The market for business file-storage software has been one of the most competitive fields in tech over the past few years.
More than 100 vendors are competing in this space now, ranging from upstarts like Box and Dropbox to the big players like Google and Microsoft.
But this market, broadly known as “enterprise file synchronization and sharing,” is ripe for change and could end up losing 70% of the companies over the next two years, according to market research firm Gartner.
“By 2018, 70% of EFSS destination vendors will cease to exist, having been acquired or put out of business, and the remaining 30% will evolve to support the digital workplace or modernize corporate data infrastructures,” Gartner wrote in its latest “Magic Quadrant” report for the EFSS industry.
The report notes that there’s “fierce competition” going on in this space, causing the simple file-storage functionality to become commoditized and offered at almost no cost.
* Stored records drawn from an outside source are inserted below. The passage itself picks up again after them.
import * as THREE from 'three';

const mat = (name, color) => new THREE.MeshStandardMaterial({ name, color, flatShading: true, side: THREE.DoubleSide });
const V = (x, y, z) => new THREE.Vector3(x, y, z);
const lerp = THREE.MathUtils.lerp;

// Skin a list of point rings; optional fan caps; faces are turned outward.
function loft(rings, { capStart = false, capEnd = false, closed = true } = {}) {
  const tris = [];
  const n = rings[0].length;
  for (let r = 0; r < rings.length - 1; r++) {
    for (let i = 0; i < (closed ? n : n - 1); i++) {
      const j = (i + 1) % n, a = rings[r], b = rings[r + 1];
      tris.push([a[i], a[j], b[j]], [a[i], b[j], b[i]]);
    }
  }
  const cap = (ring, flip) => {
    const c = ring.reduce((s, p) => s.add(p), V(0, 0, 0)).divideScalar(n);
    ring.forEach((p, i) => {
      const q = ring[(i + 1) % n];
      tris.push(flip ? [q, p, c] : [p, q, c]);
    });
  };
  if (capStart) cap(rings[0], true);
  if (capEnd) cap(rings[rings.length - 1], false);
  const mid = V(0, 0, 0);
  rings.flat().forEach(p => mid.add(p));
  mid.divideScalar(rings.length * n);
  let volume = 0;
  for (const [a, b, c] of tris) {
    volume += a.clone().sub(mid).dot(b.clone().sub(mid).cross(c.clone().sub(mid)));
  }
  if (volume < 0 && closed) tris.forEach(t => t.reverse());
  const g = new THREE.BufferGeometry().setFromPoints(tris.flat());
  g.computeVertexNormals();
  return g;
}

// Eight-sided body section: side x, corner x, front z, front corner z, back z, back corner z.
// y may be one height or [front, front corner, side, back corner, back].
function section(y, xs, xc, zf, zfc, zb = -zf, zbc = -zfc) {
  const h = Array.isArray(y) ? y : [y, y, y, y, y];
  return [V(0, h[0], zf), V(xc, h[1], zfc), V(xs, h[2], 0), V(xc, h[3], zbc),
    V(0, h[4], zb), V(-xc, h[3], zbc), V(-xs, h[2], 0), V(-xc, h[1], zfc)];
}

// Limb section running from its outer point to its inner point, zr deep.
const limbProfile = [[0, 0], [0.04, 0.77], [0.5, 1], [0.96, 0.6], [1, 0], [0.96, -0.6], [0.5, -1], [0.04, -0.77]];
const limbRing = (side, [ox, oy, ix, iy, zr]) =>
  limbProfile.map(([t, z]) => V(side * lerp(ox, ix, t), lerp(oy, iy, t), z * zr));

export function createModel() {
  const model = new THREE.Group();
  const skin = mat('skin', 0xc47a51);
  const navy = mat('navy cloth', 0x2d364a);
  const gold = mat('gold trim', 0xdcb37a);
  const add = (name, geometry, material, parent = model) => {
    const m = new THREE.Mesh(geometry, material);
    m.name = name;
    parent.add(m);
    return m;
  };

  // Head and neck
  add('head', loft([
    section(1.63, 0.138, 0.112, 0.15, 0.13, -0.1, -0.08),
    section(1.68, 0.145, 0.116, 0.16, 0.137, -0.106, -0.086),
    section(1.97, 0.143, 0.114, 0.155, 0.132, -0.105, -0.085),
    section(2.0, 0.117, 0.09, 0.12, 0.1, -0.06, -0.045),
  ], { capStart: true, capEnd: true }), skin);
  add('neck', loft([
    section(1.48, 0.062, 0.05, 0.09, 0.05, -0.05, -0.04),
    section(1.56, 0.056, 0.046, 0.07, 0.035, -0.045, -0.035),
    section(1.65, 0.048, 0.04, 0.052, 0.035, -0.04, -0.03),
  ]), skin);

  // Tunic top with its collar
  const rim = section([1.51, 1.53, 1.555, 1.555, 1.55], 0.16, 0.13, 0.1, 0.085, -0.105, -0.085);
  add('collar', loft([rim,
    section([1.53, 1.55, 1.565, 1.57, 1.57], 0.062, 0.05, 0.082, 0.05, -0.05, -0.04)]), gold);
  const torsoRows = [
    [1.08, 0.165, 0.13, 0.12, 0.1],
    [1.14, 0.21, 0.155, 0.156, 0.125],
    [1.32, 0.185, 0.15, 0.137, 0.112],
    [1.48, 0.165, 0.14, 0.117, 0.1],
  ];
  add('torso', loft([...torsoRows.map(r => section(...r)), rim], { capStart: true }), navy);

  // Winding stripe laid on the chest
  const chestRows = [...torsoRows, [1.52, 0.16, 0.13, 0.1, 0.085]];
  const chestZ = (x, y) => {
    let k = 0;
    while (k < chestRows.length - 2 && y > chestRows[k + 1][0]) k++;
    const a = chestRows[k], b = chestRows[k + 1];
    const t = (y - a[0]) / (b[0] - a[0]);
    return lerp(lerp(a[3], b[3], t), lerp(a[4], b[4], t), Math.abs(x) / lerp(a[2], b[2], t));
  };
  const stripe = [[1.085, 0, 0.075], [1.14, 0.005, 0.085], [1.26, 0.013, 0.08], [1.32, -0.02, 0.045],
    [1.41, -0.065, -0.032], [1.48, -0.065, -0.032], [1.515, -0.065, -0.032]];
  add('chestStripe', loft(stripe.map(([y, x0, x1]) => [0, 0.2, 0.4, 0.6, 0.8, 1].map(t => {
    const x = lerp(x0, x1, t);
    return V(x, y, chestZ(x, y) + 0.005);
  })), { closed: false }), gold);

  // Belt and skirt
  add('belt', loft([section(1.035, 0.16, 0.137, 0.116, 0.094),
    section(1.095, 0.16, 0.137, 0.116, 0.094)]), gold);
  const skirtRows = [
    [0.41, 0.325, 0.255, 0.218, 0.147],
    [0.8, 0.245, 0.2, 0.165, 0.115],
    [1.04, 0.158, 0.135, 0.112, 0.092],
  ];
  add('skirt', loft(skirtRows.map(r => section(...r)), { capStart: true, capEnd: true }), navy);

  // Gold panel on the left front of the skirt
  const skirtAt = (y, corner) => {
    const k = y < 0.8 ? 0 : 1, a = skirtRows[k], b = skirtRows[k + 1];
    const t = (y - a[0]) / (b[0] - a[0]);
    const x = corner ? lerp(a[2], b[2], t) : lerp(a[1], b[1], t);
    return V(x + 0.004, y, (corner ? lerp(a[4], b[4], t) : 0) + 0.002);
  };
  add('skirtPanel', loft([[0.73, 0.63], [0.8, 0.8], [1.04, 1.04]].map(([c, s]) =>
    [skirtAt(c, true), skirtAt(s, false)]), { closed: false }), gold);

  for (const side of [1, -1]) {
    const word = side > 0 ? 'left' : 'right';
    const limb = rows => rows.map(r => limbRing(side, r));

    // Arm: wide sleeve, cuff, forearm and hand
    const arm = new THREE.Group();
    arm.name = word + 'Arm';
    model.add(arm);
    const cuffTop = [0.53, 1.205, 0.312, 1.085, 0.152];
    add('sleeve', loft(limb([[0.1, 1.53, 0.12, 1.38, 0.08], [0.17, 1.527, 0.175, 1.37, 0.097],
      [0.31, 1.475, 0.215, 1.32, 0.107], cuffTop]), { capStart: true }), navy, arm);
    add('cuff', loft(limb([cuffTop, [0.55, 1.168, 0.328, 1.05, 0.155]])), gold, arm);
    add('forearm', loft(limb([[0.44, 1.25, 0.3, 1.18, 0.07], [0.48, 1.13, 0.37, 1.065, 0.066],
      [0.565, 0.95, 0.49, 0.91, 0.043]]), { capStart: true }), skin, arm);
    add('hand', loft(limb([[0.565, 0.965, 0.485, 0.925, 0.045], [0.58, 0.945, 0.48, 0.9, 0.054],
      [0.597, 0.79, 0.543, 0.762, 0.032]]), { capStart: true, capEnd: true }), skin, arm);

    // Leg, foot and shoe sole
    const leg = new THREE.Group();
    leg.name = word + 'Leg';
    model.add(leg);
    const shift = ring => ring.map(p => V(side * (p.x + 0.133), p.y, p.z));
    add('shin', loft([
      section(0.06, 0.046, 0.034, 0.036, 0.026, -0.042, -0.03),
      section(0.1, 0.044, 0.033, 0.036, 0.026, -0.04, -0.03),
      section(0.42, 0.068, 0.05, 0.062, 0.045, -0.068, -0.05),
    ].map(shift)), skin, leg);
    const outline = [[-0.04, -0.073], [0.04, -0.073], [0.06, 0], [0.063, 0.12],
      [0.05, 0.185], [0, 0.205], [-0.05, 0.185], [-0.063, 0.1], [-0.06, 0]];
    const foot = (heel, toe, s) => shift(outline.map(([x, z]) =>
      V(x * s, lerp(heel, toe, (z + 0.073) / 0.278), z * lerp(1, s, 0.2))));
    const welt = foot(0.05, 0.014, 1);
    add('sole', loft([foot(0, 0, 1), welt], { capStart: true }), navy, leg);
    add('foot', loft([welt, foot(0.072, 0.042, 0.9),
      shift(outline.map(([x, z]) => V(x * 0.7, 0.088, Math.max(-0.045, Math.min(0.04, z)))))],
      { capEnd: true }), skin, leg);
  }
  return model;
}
That would cause smaller players with no differentiating features or bigger companies that see little reason to expand to entirely back out of the industry.
In the meantime, the remaining leading vendors will either focus on building up their work collaboration features or become full-scale backend repositories for data and files, the report predicts.
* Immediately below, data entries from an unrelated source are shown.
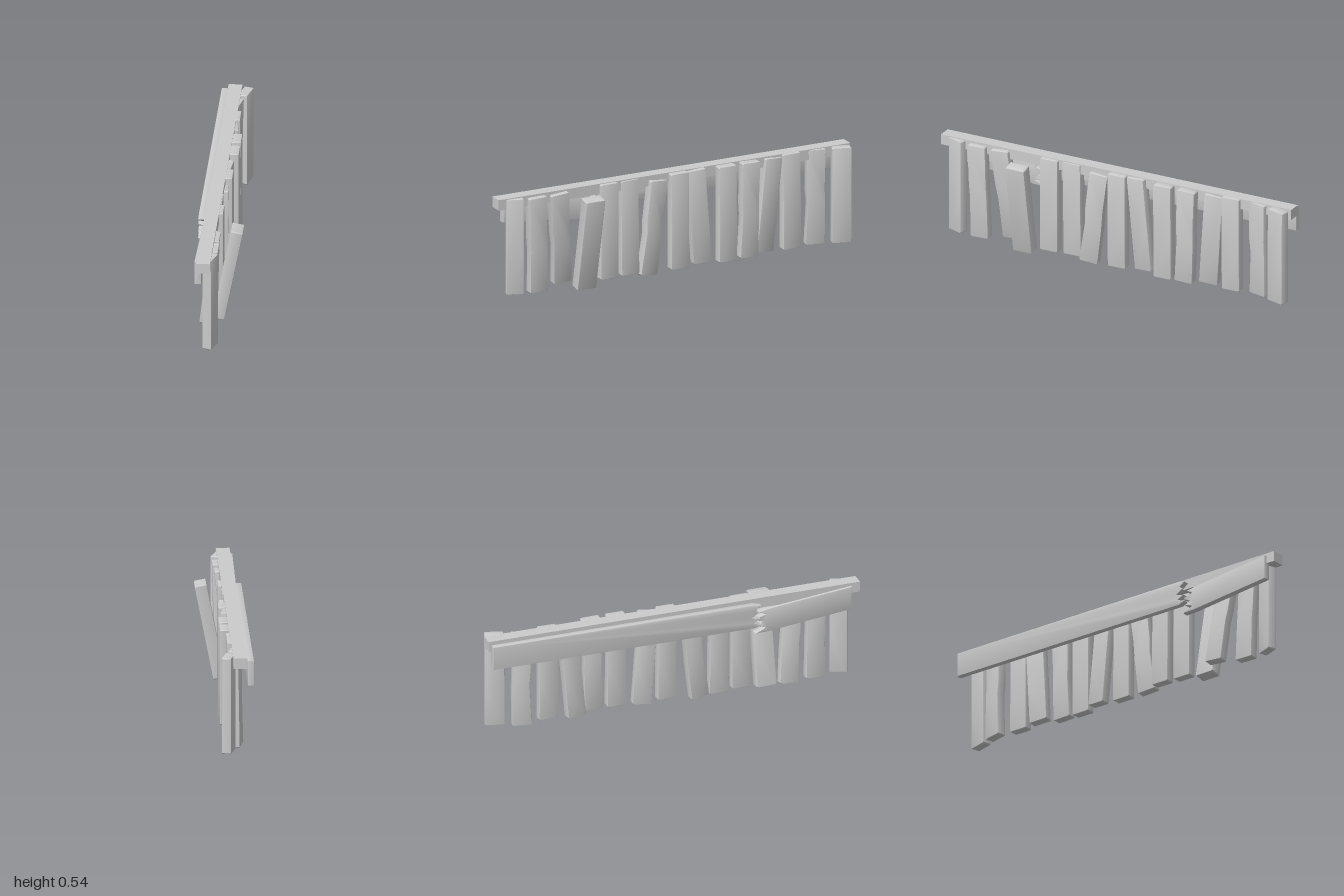
import * as THREE from 'three';
import { toCreasedNormals } from 'three/addons/utils/BufferGeometryUtils.js';

const material = new THREE.MeshStandardMaterial({ color: 0xcccccc });

// Board with an outline in (z, y), given thickness along x, bevelled edges, centred on x = 0
function boardGeometry(outline, thickness, bevel) {
  const shape = new THREE.Shape(outline.map(([z, y]) => new THREE.Vector2(-z, y)));
  const geo = new THREE.ExtrudeGeometry(shape, {
    depth: thickness - 2 * bevel, bevelEnabled: true, bevelThickness: bevel,
    bevelSize: bevel, bevelOffset: -bevel, bevelSegments: 2,
  });
  geo.translate(0, 0, bevel - thickness / 2);
  geo.rotateY(Math.PI / 2);
  return toCreasedNormals(geo, 0.6);
}

// Upright plank: foot and head give [x, z] of the centre line at the lower and upper end
function makePlank({ foot, head, y, width = 0.1, thick = 0.05, yaw = 0, dent = 0 }) {
  const [y0, y1] = y;
  const axis = new THREE.Vector3(head[0] - foot[0], y1 - y0, head[1] - foot[1]);
  const tilt = (Math.abs(axis.x) * thick + Math.abs(axis.z) * width) / (y1 - y0);
  const half = (axis.length() - tilt) / 2, w = width / 2, c = 0.005;
  const outline = [
    [-w, -half + c], [-w + c, -half], [w - c, -half], [w, -half + c],
    [w - dent, -half * 0.1], [w, half * 0.15],
    [w, half - c], [w - c, half], [-w + c, half], [-w, half - c],
    [-w + dent * 0.5, half * 0.2], [-w, -half * 0.2],
  ];
  const plank = new THREE.Mesh(boardGeometry(outline, thick, 0.005), material);
  plank.quaternion.setFromUnitVectors(new THREE.Vector3(0, 1, 0), axis.normalize());
  plank.rotateY(yaw);
  plank.position.set((foot[0] + head[0]) / 2, (y0 + y1) / 2, (foot[1] + head[1]) / 2);
  return plank;
}

export function createModel() {
  const model = new THREE.Group();
  model.name = 'brokenFence';

  // Top rail
  const rail = new THREE.Mesh(new THREE.BoxGeometry(0.07, 0.055, 2), material);
  rail.name = 'topRail';
  rail.position.set(-0.05, 0.5125, 0);
  model.add(rail);

  // Uneven planks, from the front end to the back end
  const planks = [
    { foot: [-0.02, 0.907], head: [-0.02, 0.907], y: [0.03, 0.535], width: 0.09, thick: 0.048, yaw: -0.35 },
    { foot: [-0.025, 0.775], head: [-0.012, 0.787], y: [0.02, 0.53], dent: 0.004 },
    { foot: [-0.072, 0.615], head: [-0.015, 0.66], y: [0.03, 0.535], dent: 0.006 },
    { foot: [-0.01, 0.517], head: [0.087, 0.513], y: [0.003, 0.508], width: 0.107, thick: 0.062 },
    { foot: [-0.02, 0.377], head: [-0.02, 0.377], y: [0.033, 0.537] },
    { foot: [-0.035, 0.25], head: [-0.035, 0.255], y: [0.03, 0.535] },
    { foot: [-0.022, 0.155], head: [-0.02, 0.095], y: [0.012, 0.517], dent: 0.008, yaw: 0.12 },
    { foot: [-0.006, -0.018], head: [-0.006, -0.016], y: [0.03, 0.537] },
    { foot: [-0.03, -0.16], head: [-0.018, -0.118], y: [0.03, 0.54], yaw: -0.12 },
    { foot: [0.005, -0.285], head: [0.005, -0.283], y: [0.03, 0.537] },
    { foot: [0.005, -0.405], head: [0.005, -0.418], y: [0.033, 0.537], dent: 0.006 },
    { foot: [-0.045, -0.518], head: [-0.025, -0.56], y: [0.028, 0.535], yaw: 0.12 },
    { foot: [-0.02, -0.662], head: [-0.02, -0.66], y: [0.033, 0.54] },
    { foot: [-0.04, -0.808], head: [-0.03, -0.81], y: [0.03, 0.537], yaw: -0.22, dent: 0.008 },
    { foot: [0.008, -0.935], head: [0.008, -0.937], y: [0.033, 0.537], yaw: -0.27 },
  ];
  const row = new THREE.Group();
  row.name = 'planks';
  planks.forEach((p, i) => {
    const plank = makePlank(p);
    plank.name = `plank${i + 1}`;
    row.add(plank);
  });
  model.add(row);

  // Lower rail snapped in two: a long half and a sagging short half
  const halves = [
    ['longBrokenRail', -0.103, 0.033, [
      [-0.99, 0.395], [0.42, 0.392], [0.455, 0.405], [0.415, 0.422], [0.45, 0.44],
      [0.405, 0.452], [0.44, 0.475], [0.425, 0.49], [0.455, 0.512], [0.41, 0.522], [-0.99, 0.522],
    ]],
    ['shortBrokenRail', -0.08, 0.036, [
      [0.95, 0.4], [0.95, 0.525], [0.5, 0.478], [0.45, 0.468], [0.485, 0.45], [0.425, 0.43],
      [0.47, 0.41], [0.44, 0.393], [0.485, 0.376], [0.43, 0.35], [0.5, 0.352],
    ]],
  ];
  for (const [name, x, thick, outline] of halves) {
    const half = new THREE.Mesh(boardGeometry(outline, thick, 0.004), material);
    half.name = name;
    half.position.x = x;
    model.add(half);
  }

  return model;
}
Gartner picked four companies to lead this space, including Box and Dropbox, the two most popular names in EFSS, and Citrix, a $13 billion publicly traded company with a variety of products used by companies with mobile workforces.
The big surprise winner here is Egnyte, the nine-year old startup that has raised $62 million – a fraction of what some of its competitors have.
The top four vendors offer similar storage services but differ primarily in whether they’re cloud-only or offer a mix of cloud and on-premise storage. Box and Dropbox are only available over the web, while Egnyte and Citrix let users take a “hybrid” approach, allowing them to store files both on the web (“cloud”) and in their own data centers (“on-premise”).
This infographic from Skysync should give you a better idea of how it works: